Records excerpted from a collection
-=-=-=-=-

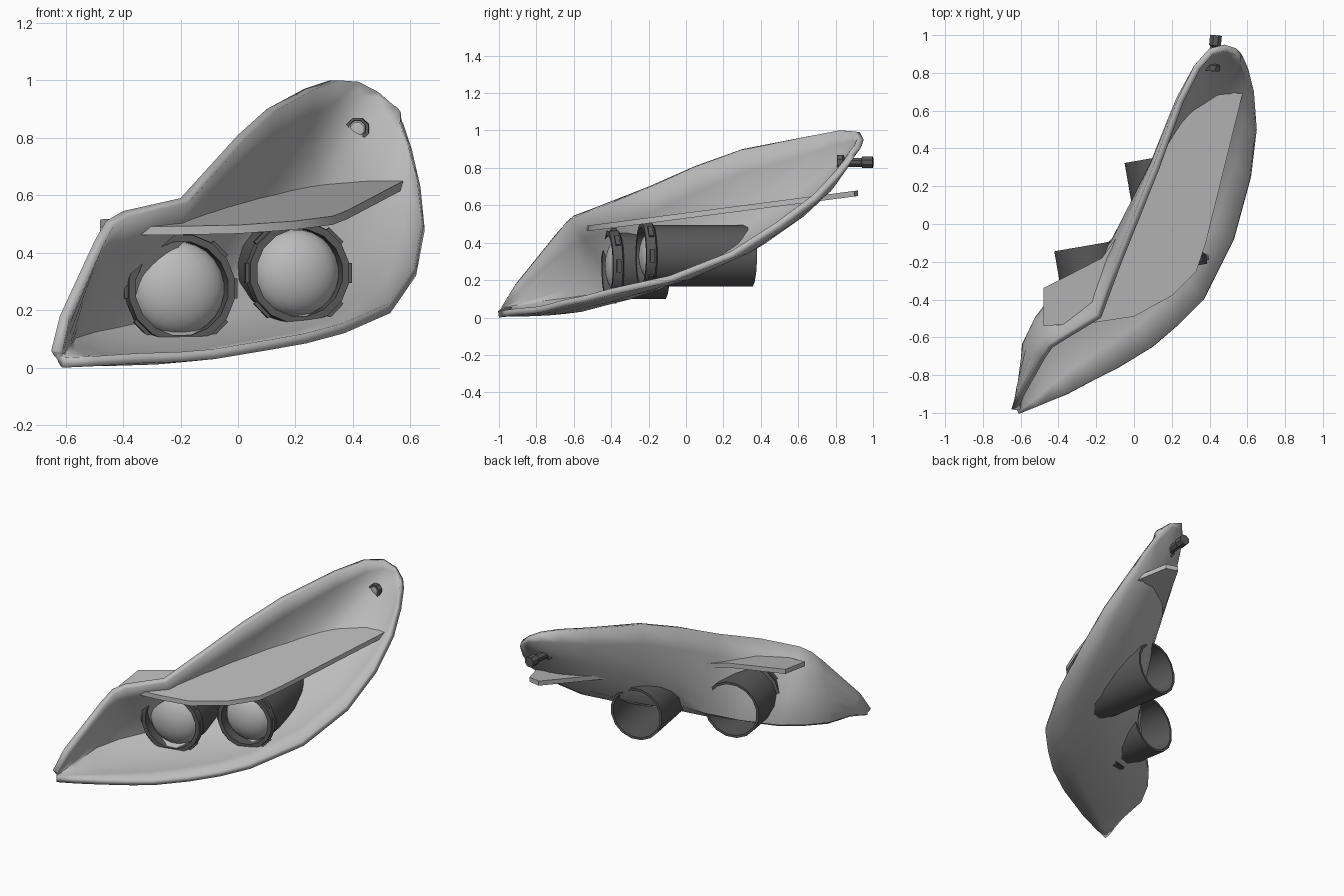
import bpy
import bmesh
import math
from mathutils import Vector

cube = bpy.data.objects.get("Cube")
if cube:
    bpy.data.objects.remove(cube, do_unlink=True)


def make_material(name, grey):
    mat = bpy.data.materials.new(name)
    mat.use_nodes = True
    colour = (grey, grey, grey, 1)
    mat.diffuse_color = colour
    mat.node_tree.nodes["Principled BSDF"].inputs["Base Color"].default_value = colour
    return mat


light_grey = make_material("light grey", 0.5)
dark_grey = make_material("dark grey", 0.1)


def finish(name, bm, mat, angle=35):
    """Turn a bmesh into a shaded object."""
    mesh = bpy.data.meshes.new(name)
    bm.to_mesh(mesh)
    bm.free()
    mesh.materials.append(mat)
    obj = bpy.data.objects.new(name, mesh)
    bpy.context.collection.objects.link(obj)
    bpy.ops.object.select_all(action="DESELECT")
    obj.select_set(True)
    bpy.context.view_layer.objects.active = obj
    bpy.ops.object.shade_smooth_by_angle(angle=math.radians(angle))
    return obj


def bridge(bm, rows, closed):
    """Fill quads between successive rows of vertices."""
    for a, b in zip(rows, rows[1:]):
        count = len(a)
        for j in range(count if closed else count - 1):
            k = (j + 1) % count
            bm.faces.new((a[j], a[k], b[k], b[j]))


def lathe(name, profile, origin, axis, mat, sides=16):
    """Revolve (radius, distance) pairs around an axis."""
    bm = bmesh.new()
    turn = Vector(axis).to_track_quat("Z", "Y")
    rows = []
    for radius, along in profile:
        row = []
        for s in range(sides):
            a = math.tau * (s + 0.5) / sides
            p = Vector((radius * math.cos(a), radius * math.sin(a), along))
            row.append(bm.verts.new(Vector(origin) + turn @ p))
        rows.append(row)
    bridge(bm, rows, True)
    bmesh.ops.remove_doubles(bm, verts=bm.verts, dist=0.0005)
    bmesh.ops.recalc_face_normals(bm, faces=bm.faces)
    return finish(name, bm, mat)


# Housing: each section runs lower rim -> rear corner -> upper rim
sections = [
    ((-.61, -1, 0), (-.63, -.97, .03), (-.65, -.98, .06)),
    ((-.5, -.96, .005), (-.61, -.83, .06), (-.62, -.91, .18)),
    ((-.35, -.9, .015), (-.6, -.63, .08), (-.5, -.7, .44)),
    ((-.2, -.82, .02), (-.53, -.48, .1), (-.46, -.64, .51)),
    ((-.08, -.76, .03), (-.43, -.35, .12), (-.4, -.6, .545)),
    ((.1, -.65, .06), (-.25, -.2, .16), (-.2, -.48, .59)),
    ((.24, -.53, .085), (-.1, -.06, .22), (-.1, -.2, .7)),
    ((.37, -.4, .12), (0, .08, .3), (0, .05, .81)),
    ((.53, -.08, .19), (.13, .3, .42), (.1, .3, .9)),
    ((.62, .25, .32), (.27, .58, .58), (.23, .66, .97)),
    ((.65, .5, .48), (.37, .76, .7), (.32, .84, 1)),
    ((.635, .7, .63), (.46, .85, .79), (.4, .93, .99)),
    ((.605, .82, .76), (.53, .89, .85), (.48, .95, .95)),
    ((.575, .89, .85), (.56, .91, .88), (.54, .93, .9)),
]
bm = bmesh.new()
rows = []
for points in sections:
    low, rear, high = map(Vector, points)
    size = (high - low).length
    floor_push = Vector((0, 0, -1)) * size * 0.07
    wall_push = Vector((-0.5, 0.6, 0)) * size * 0.06
    profile = [low]
    for t in (0.25, 0.5, 0.75):
        profile.append(low.lerp(rear, t) + floor_push * math.sin(math.pi * t))
    profile.append(rear.lerp((low + high) / 2, 0.04))
    for t in (0.2, 0.45, 0.75):
        profile.append(rear.lerp(high, t) + wall_push * math.sin(math.pi * t))
    profile.append(high)
    rows.append([bm.verts.new(p) for p in profile])
bridge(bm, rows, False)
housing = finish("housing", bm, light_grey, 40)
wall = housing.modifiers.new("wall thickness", "SOLIDIFY")
wall.thickness = 0.035
wall.offset = -1

# Sloping divider shelf
outline = [
    (-.48, -.34), (-.48, -.54), (-.2, -.52), (0, -.49), (.2, -.38), (.33, -.25),
    (.38, -.1), (.575, .69), (.5, .9), (.42, .92), (.2, .5), (0, .06), (-.17, -.18),
]
bm = bmesh.new()
base = bm.faces.new([bm.verts.new((x, y, 0.53 + 0.13 * y)) for x, y in outline])
top = bmesh.ops.extrude_face_region(bm, geom=[base])
raised = [v for v in top["geom"] if isinstance(v, bmesh.types.BMVert)]
bmesh.ops.translate(bm, verts=raised, vec=(0, 0, 0.03))
bmesh.ops.recalc_face_normals(bm, faces=bm.faces)
finish("divider_shelf", bm, light_grey, 30)


# Lamp tubes with their bezels, clips and domed lenses
def lamp(side, origin, length, radius):
    axis = Vector((-0.17, 0.98, 0)).normalized()
    inner = radius - 0.025
    lathe(side + "_lamp_tube", [
        (inner, 0.05), (inner, 0), (radius, 0), (radius + 0.005, 0.05),
        (radius - 0.01, 0.06), (radius - 0.01, length), (inner, length), (inner, 0.05),
    ], origin, axis, dark_grey)

    dome = []
    for i in range(9):
        a = math.pi / 2 * i / 8
        dome.append((inner * math.sin(a), 0.09 - 0.1 * math.cos(a)))
    lathe(side + "_lamp_lens", dome, origin, axis, light_grey, 24)

    bm = bmesh.new()
    turn = axis.to_track_quat("Z", "Y")
    for i in range(8):
        a = math.tau * i / 8
        made = bmesh.ops.create_cube(bm, size=1)
        for v in made["verts"]:
            r = radius + v.co.x * 0.02
            w = v.co.y * 0.07
            p = Vector((r * math.cos(a) - w * math.sin(a),
                        r * math.sin(a) + w * math.cos(a), 0.03 + v.co.z * 0.025))
            v.co = Vector(origin) + turn @ p
    finish(side + "_lamp_clips", bm, dark_grey)


lamp("right", (-.195, -.42, .275), 0.31, 0.19)
lamp("left", (.215, -.24, .33), 0.6, 0.178)

# Small bulb in the upper corner
lathe("small_bulb_holder", [
    (0, 0.01), (.032, 0.01), (.032, 0), (.042, 0), (.042, .03), (.026, .04), (.026, .13),
    (.034, .135), (.034, .19), (0, .19),
], (.415, .81, .83), (0.1, 1, 0), dark_grey, 8)
lathe("small_bulb_glass", [(0, -.002), (.025, .003), (.032, .012)],
      (.415, .81, .83), (0.1, 1, 0), light_grey, 8)
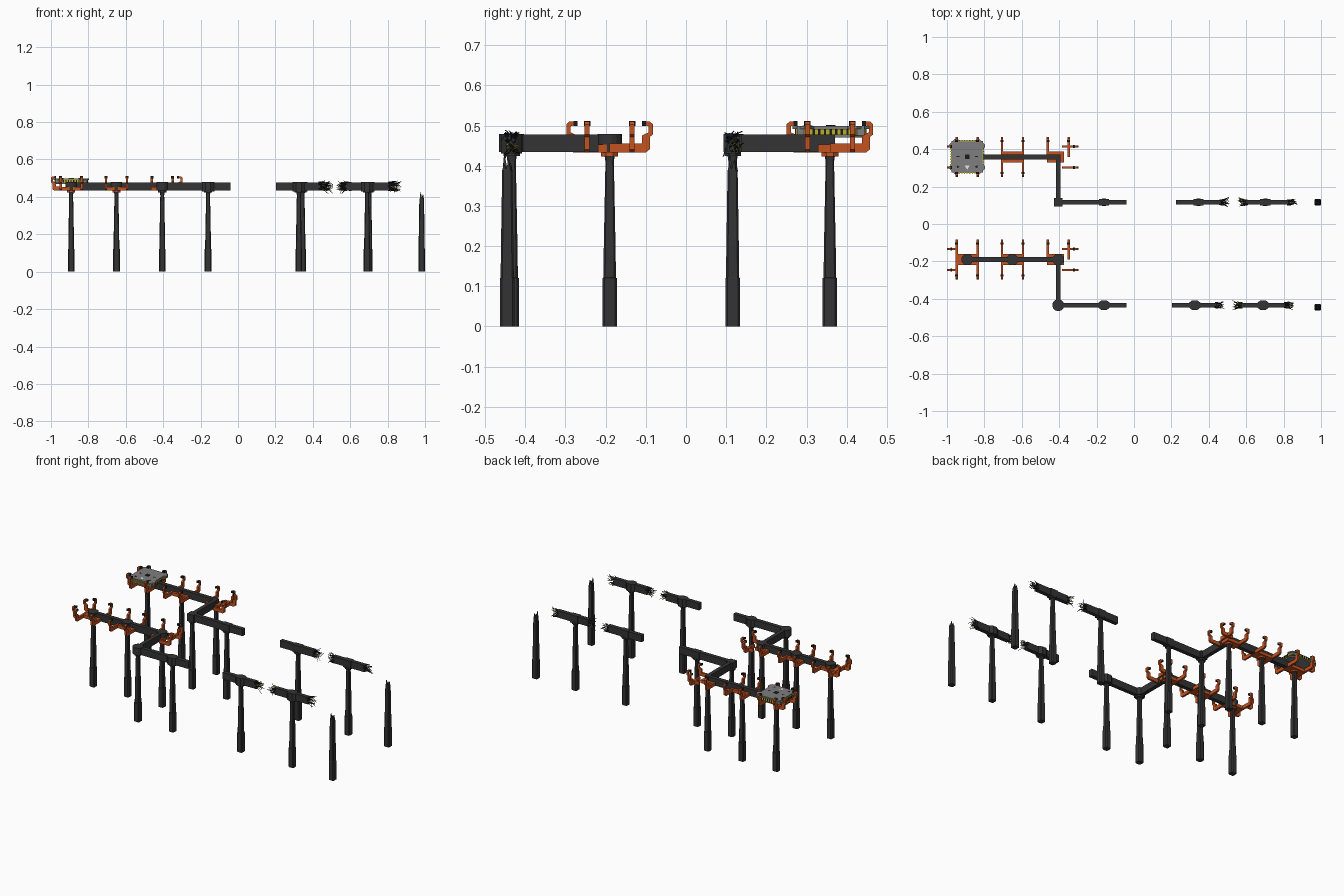
import bpy, bmesh, math, random
from mathutils import Matrix, Vector

if "Cube" in bpy.data.objects:
    bpy.data.objects.remove(bpy.data.objects["Cube"])

random.seed(4)

def mat(name, c):
    m = bpy.data.materials.new(name)
    m.diffuse_color = (*c, 1)
    m.use_nodes = True
    m.node_tree.nodes["Principled BSDF"].inputs["Base Color"].default_value = m.diffuse_color
    return m

DARK = mat("dark_metal", (0.034, 0.034, 0.035))
BLACK = mat("black", (0.012, 0.012, 0.013))
ORANGE = mat("orange", (0.55, 0.085, 0.015))
GREY = mat("grey_metal", (0.21, 0.21, 0.21))
YELLOW = mat("yellow", (0.5, 0.42, 0.02))
BLUE = mat("blue_wire", (0.02, 0.05, 0.2))
WHITE = mat("white", (0.8, 0.8, 0.8))

def finish(bm, name, m):
    bmesh.ops.recalc_face_normals(bm, faces=bm.faces)
    me = bpy.data.meshes.new(name)
    bm.to_mesh(me)
    bm.free()
    me.materials.append(m)
    ob = bpy.data.objects.new(name, me)
    bpy.context.collection.objects.link(ob)
    return ob

def box(bm, x0, x1, y0, y1, z0, z1, M=Matrix()):
    T = Matrix.Translation(((x0+x1)/2, (y0+y1)/2, (z0+z1)/2))
    S = Matrix.Diagonal((x1-x0, y1-y0, z1-z0, 1))
    bmesh.ops.create_cube(bm, size=1, matrix=M @ T @ S)

def prism(bm, pts, d, M=Matrix()):
    """Extrude a closed outline of 3D points along d."""
    f = bm.faces.new([bm.verts.new(M @ Vector(p)) for p in pts])
    r = bmesh.ops.extrude_face_region(bm, geom=[f])
    vs = [g for g in r["geom"] if isinstance(g, bmesh.types.BMVert)]
    bmesh.ops.translate(bm, verts=vs, vec=M.to_3x3() @ Vector(d))

def loft(bm, x, y, rings):
    """Chamfered square rings (half width, z) joined into a column."""
    prev = None
    for h, z in rings:
        c = h * 0.72
        sec = [(h, -c), (h, c), (c, h), (-c, h), (-h, c), (-h, -c), (-c, -h), (c, -h)]
        ring = [bm.verts.new((x+a, y+b, z)) for a, b in sec]
        if prev:
            for i in range(8):
                bm.faces.new((prev[i], prev[(i+1) % 8], ring[(i+1) % 8], ring[i]))
        else:
            bm.faces.new(ring[::-1])
        prev = ring
    bm.faces.new(prev)

def drum(bm, x, y, z0, z1, rx, ry, n):
    M = (Matrix.Translation((x, y, (z0+z1)/2)) @ Matrix.Diagonal((rx, ry, 1, 1))
         @ Matrix.Rotation(math.pi/n, 4, 'Z'))
    bmesh.ops.create_cone(bm, cap_ends=True, segments=n, radius1=1, radius2=1, depth=z1-z0, matrix=M)

def spike(bm, p, d, r, r2=0.0, n=4):
    d = Vector(d)
    M = Matrix.Translation(Vector(p) + d/2) @ d.to_track_quat('Z', 'Y').to_matrix().to_4x4()
    bmesh.ops.create_cone(bm, cap_ends=True, segments=n, radius1=r, radius2=r2, depth=d.length, matrix=M)

Z0, Z1, W = 0.434, 0.478, 0.0125
POST = [(0.0178, 0), (0.0178, 0.12), (0.0155, 0.122), (0.015, 0.18), (0.0105, 0.41), (0.014, 0.435)]
CLAW = [(0.09, .433), (0.1, .441), (0.1, .472), (0.108, .478), (0.108, .503), (0.1, .510),
        (0.088, .510), (0.086, .502), (0.097, .498), (0.097, .483), (0.08, .475), (0.08, .455)]

def claw(bm, pads, cx, cy, ang, side, start):
    """Hooked holding arm pointing along ang, set off to one side."""
    M = Matrix.Translation((cx, cy, 0)) @ Matrix.Rotation(ang, 4, 'Z')
    s = side * 0.056 - 0.006
    pts = [(start, s, .433)] + [(u, s, z) for u, z in CLAW] + [(start, s, .455)]
    prism(bm, pts, (0, 0.012, 0), M)
    box(pads, 0.08, 0.09, s-0.002, s+0.014, 0.499, 0.511, M)

def burst(shards, wires, x, y, s):
    """Torn beam end: jagged shards and loose wires pointing along s."""
    for i in range(12):
        oy, oz = random.uniform(-.010, .010), random.uniform(-.018, .018)
        d = (s*random.uniform(.015, .045), oy*random.uniform(.4, 1.6), oz*random.uniform(.2, .9))
        spike(shards, (x - s*.006, y+oy, .456+oz), d, random.uniform(.005, .009))
    for i in range(15):
        oy, oz = random.uniform(-.009, .009), random.uniform(-.014, .014)
        d1 = Vector((s*random.uniform(.02, .03), oy*1.1, oz*.8))
        d2 = Vector((s*random.uniform(.005, .025), random.uniform(-.016, .016), random.uniform(-.02, .014)))
        p = Vector((x - s*.004, y+oy, .456+oz))
        spike(wires[i % 3], p, d1, .0016, .0016)
        spike(wires[i % 3], p+d1, d2, .0016, .0012)

def line(name, yb, yf, yend, beams, round_joints):
    posts, rail, joints = bmesh.new(), bmesh.new(), bmesh.new()
    arms, pads, caps = bmesh.new(), bmesh.new(), bmesh.new()
    shards, wires = bmesh.new(), [bmesh.new() for _ in range(3)]
    stations = (-0.892, -0.65, -0.405)
    # zigzag rail
    box(rail, -0.892, -0.405+W, yb-W, yb+W, Z0, Z1)
    box(rail, -0.405-W, -0.405+W, yf, yb-W, Z0, Z1)
    box(rail, -0.405, -0.04, yf-W, yf+W, Z0, Z1)
    # separate beams with torn ends
    for x0, x1, px, torn_left in beams:
        box(rail, x0, x1, yf-W, yf+W, Z0, Z1)
        burst(shards, wires, x1, yf, 1)
        if torn_left:
            burst(shards, wires, x0, yf, -1)
    # posts
    plain = [(-0.405, yf), (-0.16, yf)] + [(b[2], yf) for b in beams]
    for x, y in [(x, yb) for x in stations] + plain:
        loft(posts, x, y, POST)
    for x, y in plain:
        drum(posts, x, y, 0.424, 0.436, 0.024, 0.022, 8)
    # joints on the rail
    if round_joints:
        for x in stations:
            drum(joints, x, yb, Z0, Z1+.001, 0.031, 0.031, 16)
        drum(joints, -0.405, yf, Z0, Z1+.001, 0.032, 0.032, 16)
        for x, y in plain[1:]:
            drum(joints, x, y, Z0-.004, Z1+.001, 0.036, 0.028, 8)
    else:
        box(joints, -0.428, -0.382, yf-.023, yf+.023, Z0, Z1+.001)
        for x, y in plain[1:]:
            box(joints, x-.027, x+.027, y-.017, y+.017, Z0-.004, Z1+.001)
    # station cradles: plate, cap and claws
    for i, x in enumerate(stations):
        box(arms, x-.061, x+.061 if i < 2 else x+.03, yb-.029, yb+.029, .433, .453)
        drum(caps, x, yb, 0.423, 0.434, 0.023, 0.023, 8)
        for s in (-1, 1):
            claw(arms, pads, x, yb, math.pi/2, s, 0.0)
            if i < 2:
                claw(arms, pads, x, yb, -math.pi/2, s, 0.0)
            if i == 0:
                claw(arms, pads, x, yb, math.pi, s, 0.05)
            if i == 2:
                claw(arms, pads, x, yb, 0, s, 0.02)
    # broken end post with a slanted tip
    end = bmesh.new()
    loft(end, 0.982, yend, [(.0178, 0), (.0178, .12), (.0165, .122), (.0155, .2), (.0125, .39)])
    for ox, oy, h in ((-.004, -.005, .045), (.005, .003, .03), (-.003, .006, .022), (.004, -.006, .018)):
        spike(end, (0.982+ox, yend+oy, .387), (ox*.5, oy*.5, h), .0085)
    for bm, part, m in ((posts, "posts", DARK), (rail, "rail", DARK), (joints, "joints", DARK),
                        (arms, "claw_arms", ORANGE), (pads, "claw_pads", BLACK),
                        (caps, "post_caps", ORANGE), (shards, "torn_shards", BLACK),
                        (wires[0], "yellow_wires", YELLOW), (wires[1], "blue_wires", BLUE),
                        (wires[2], "black_wires", BLACK), (end, "broken_post", DARK)):
        finish(bm, name + "_" + part, m)

line("back", 0.358, 0.116, 0.116,
     ((0.225, 0.465, 0.345, False), (0.60, 0.825, 0.702, True)), False)
line("front", -0.19, -0.434, -0.445,
     ((0.203, 0.44, 0.325, False), (0.572, 0.81, 0.69, True)), True)

# carried platform on the back line
PX, PY = -0.892, 0.36
P = Matrix.Translation((PX, PY, 0))

def outline(h, c, n, z):
    """Chamfered square, each side notched inwards by n."""
    pts = []
    for k in range(4):
        R = Matrix.Rotation(k*math.pi/2, 3, 'Z')
        for p in ((h, -h+c), (h, -.05), (h-n, -.042), (h-n, .042), (h, .05), (h, h-c)):
            pts.append(R @ Vector((*p, z)))
    return pts

b = bmesh.new()
prism(b, outline(.088, .026, .001, .477), (0, 0, .015), P)
finish(b, "platform_yellow_core", YELLOW)
b = bmesh.new()
prism(b, outline(.095, .03, .013, .491), (0, 0, .008), P)
prism(b, outline(.084, .03, .001, .470), (0, 0, .008), P)
for sx in (-1, 1):
    for sy in (-1, 1):
        cx, cy = sx*.07, sy*.07
        box(b, cx-.014, cx+.014, cy-.014, cy+.014, .475, .4985, P)
finish(b, "platform_grey_deck", GREY)
# dark stripes round the rim
b = bmesh.new()
for k in range(4):
    M = P @ Matrix.Rotation(k*math.pi/2, 4, 'Z')
    for j in range(-3, 4):
        box(b, .085, .089, j*.014-.003, j*.014+.003, .478, .491, M)
# dark hatch and vents on the deck
box(b, -.012, .012, -.012, .012, .498, .502, P)
for sx in (-1, 1):
    box(b, sx*.05-.008, sx*.05+.008, -.003, .003, .498, .5, P)
    prism(b, [(sx*.055, -.045, .498), (sx*.04, -.055, .498), (sx*.055, -.062, .498)], (0, 0, .002), P)
finish(b, "platform_dark_details", BLACK)
b = bmesh.new()
prism(b, [(-.014, -.046, .498), (.014, -.046, .498), (0, -.07, .498)], (0, 0, .002), P)
finish(b, "platform_white_marker", WHITE)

-=-=-=-=-

• WORK INSTRUCTION: Locate the lines above that hold the word "rows". Show every one of them.

• EXPECTED ANSWER:
def bridge(bm, rows, closed):
    """Fill quads between successive rows of vertices."""
    for a, b in zip(rows, rows[1:]):
    rows = []
        rows.append(row)
    bridge(bm, rows, True)
rows = []
    rows.append([bm.verts.new(p) for p in profile])
bridge(bm, rows, False)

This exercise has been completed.